== Segment start ==

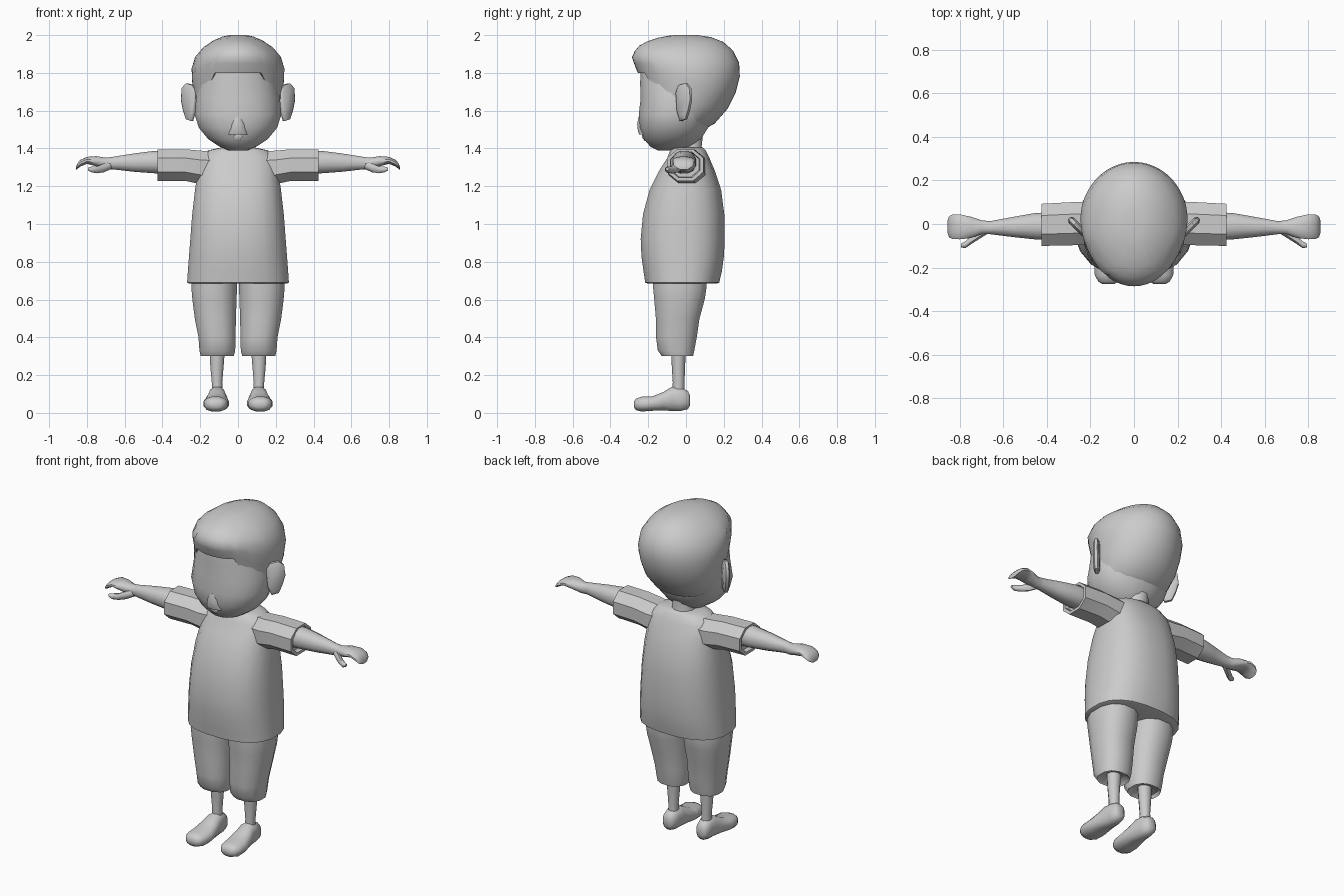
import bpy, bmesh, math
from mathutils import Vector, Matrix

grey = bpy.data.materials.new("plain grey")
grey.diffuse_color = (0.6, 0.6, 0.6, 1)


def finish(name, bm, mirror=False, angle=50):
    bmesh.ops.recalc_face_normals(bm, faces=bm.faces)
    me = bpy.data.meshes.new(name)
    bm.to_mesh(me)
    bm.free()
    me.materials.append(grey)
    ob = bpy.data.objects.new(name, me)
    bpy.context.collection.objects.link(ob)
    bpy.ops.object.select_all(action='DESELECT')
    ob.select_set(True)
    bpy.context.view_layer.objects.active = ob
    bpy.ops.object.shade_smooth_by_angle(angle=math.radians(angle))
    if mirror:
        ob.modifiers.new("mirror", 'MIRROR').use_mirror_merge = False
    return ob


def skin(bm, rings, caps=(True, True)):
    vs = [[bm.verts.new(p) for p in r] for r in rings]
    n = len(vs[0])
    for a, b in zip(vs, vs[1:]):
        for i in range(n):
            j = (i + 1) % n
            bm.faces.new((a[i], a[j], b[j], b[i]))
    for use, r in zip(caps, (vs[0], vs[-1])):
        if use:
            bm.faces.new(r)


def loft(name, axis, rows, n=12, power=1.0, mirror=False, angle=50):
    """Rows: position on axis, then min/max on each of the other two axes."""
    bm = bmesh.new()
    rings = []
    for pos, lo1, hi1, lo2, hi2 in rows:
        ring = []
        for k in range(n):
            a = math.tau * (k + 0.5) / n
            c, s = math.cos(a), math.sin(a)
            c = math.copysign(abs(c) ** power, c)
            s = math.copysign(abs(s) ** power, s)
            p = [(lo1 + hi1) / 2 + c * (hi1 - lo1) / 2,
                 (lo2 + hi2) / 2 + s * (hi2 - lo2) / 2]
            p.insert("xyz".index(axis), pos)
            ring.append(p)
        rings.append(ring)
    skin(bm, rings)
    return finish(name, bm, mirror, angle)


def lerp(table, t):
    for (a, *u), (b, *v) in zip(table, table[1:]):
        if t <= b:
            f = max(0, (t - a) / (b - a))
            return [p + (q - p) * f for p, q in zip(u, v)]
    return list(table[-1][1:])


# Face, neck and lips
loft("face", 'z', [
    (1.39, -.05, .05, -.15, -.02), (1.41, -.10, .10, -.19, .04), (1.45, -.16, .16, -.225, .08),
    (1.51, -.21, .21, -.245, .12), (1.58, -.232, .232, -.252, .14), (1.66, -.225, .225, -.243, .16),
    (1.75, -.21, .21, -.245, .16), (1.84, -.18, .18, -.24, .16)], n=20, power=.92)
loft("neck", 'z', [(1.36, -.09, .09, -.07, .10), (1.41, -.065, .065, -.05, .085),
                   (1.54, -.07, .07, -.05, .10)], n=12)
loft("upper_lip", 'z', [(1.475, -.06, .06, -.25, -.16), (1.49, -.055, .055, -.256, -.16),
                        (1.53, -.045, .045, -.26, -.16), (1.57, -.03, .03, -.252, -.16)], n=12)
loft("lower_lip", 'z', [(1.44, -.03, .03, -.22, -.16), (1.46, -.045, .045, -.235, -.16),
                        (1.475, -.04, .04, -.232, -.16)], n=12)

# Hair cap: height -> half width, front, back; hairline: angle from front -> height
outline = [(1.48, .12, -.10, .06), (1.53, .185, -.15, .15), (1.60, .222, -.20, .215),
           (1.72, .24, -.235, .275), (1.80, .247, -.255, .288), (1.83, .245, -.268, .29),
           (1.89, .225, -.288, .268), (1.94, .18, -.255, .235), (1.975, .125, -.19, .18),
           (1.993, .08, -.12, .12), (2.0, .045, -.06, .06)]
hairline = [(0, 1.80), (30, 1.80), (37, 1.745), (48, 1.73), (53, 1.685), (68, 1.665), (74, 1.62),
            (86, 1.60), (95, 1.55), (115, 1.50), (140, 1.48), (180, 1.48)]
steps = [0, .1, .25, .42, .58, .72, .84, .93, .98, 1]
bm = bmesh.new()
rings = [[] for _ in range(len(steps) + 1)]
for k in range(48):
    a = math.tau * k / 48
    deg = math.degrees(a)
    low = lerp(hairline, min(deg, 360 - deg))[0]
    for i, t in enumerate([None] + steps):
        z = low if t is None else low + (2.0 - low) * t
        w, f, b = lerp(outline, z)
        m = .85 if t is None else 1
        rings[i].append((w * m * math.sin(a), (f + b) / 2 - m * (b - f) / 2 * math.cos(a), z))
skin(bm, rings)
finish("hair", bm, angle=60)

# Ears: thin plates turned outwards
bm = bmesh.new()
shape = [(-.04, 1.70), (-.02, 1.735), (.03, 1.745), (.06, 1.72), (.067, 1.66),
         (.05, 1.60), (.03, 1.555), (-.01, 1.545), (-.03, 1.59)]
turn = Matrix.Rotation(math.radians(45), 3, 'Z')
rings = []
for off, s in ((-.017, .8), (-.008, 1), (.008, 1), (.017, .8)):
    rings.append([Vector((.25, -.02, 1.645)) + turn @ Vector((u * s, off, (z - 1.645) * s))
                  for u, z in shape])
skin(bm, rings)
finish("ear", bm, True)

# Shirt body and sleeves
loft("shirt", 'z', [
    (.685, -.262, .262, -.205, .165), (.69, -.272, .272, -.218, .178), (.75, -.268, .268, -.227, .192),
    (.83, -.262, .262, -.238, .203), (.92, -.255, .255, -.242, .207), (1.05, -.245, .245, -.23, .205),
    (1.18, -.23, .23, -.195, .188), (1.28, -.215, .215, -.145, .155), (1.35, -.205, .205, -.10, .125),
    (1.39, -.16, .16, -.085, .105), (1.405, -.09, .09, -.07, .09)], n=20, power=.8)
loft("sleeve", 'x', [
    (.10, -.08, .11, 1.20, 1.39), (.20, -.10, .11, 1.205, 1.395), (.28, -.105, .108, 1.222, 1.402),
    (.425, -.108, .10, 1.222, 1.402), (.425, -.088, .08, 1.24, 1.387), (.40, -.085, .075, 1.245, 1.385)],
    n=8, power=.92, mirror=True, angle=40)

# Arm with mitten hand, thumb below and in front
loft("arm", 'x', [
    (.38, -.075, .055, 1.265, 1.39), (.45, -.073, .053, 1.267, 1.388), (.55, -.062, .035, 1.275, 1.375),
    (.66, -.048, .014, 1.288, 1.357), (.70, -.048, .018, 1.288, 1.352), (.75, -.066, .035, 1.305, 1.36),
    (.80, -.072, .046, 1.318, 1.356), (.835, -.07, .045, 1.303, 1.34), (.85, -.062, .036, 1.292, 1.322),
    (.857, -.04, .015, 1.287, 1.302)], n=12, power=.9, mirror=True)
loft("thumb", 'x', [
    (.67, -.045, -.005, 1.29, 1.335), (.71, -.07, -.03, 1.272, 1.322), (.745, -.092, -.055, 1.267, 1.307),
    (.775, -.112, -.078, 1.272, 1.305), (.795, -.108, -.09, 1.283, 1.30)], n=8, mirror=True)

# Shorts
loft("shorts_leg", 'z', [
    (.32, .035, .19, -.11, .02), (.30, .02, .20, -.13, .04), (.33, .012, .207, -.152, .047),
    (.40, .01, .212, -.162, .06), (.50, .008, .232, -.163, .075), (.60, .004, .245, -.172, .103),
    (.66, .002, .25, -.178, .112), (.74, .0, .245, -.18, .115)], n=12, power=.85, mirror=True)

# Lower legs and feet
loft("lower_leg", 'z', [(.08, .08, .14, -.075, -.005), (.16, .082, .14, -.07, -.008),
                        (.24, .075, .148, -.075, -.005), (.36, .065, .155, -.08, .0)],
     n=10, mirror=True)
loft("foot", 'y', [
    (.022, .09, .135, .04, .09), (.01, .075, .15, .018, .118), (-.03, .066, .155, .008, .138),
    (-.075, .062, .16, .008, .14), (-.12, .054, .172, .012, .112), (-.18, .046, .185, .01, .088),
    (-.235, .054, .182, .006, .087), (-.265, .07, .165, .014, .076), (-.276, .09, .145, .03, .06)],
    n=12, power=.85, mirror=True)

== Segment end ==

TASK STATEMENT
Print the data exactly, from its first line to the line containing "f = max(0, (t - a) / (b - a))", both included. Omit the pictures.

RESPONSE TO THIS EXERCISE
import bpy, bmesh, math
from mathutils import Vector, Matrix

grey = bpy.data.materials.new("plain grey")
grey.diffuse_color = (0.6, 0.6, 0.6, 1)


def finish(name, bm, mirror=False, angle=50):
    bmesh.ops.recalc_face_normals(bm, faces=bm.faces)
    me = bpy.data.meshes.new(name)
    bm.to_mesh(me)
    bm.free()
    me.materials.append(grey)
    ob = bpy.data.objects.new(name, me)
    bpy.context.collection.objects.link(ob)
    bpy.ops.object.select_all(action='DESELECT')
    ob.select_set(True)
    bpy.context.view_layer.objects.active = ob
    bpy.ops.object.shade_smooth_by_angle(angle=math.radians(angle))
    if mirror:
        ob.modifiers.new("mirror", 'MIRROR').use_mirror_merge = False
    return ob


def skin(bm, rings, caps=(True, True)):
    vs = [[bm.verts.new(p) for p in r] for r in rings]
    n = len(vs[0])
    for a, b in zip(vs, vs[1:]):
        for i in range(n):
            j = (i + 1) % n
            bm.faces.new((a[i], a[j], b[j], b[i]))
    for use, r in zip(caps, (vs[0], vs[-1])):
        if use:
            bm.faces.new(r)


def loft(name, axis, rows, n=12, power=1.0, mirror=False, angle=50):
    """Rows: position on axis, then min/max on each of the other two axes."""
    bm = bmesh.new()
    rings = []
    for pos, lo1, hi1, lo2, hi2 in rows:
        ring = []
        for k in range(n):
            a = math.tau * (k + 0.5) / n
            c, s = math.cos(a), math.sin(a)
            c = math.copysign(abs(c) ** power, c)
            s = math.copysign(abs(s) ** power, s)
            p = [(lo1 + hi1) / 2 + c * (hi1 - lo1) / 2,
                 (lo2 + hi2) / 2 + s * (hi2 - lo2) / 2]
            p.insert("xyz".index(axis), pos)
            ring.append(p)
        rings.append(ring)
    skin(bm, rings)
    return finish(name, bm, mirror, angle)


def lerp(table, t):
    for (a, *u), (b, *v) in zip(table, table[1:]):
        if t <= b:
            f = max(0, (t - a) / (b - a))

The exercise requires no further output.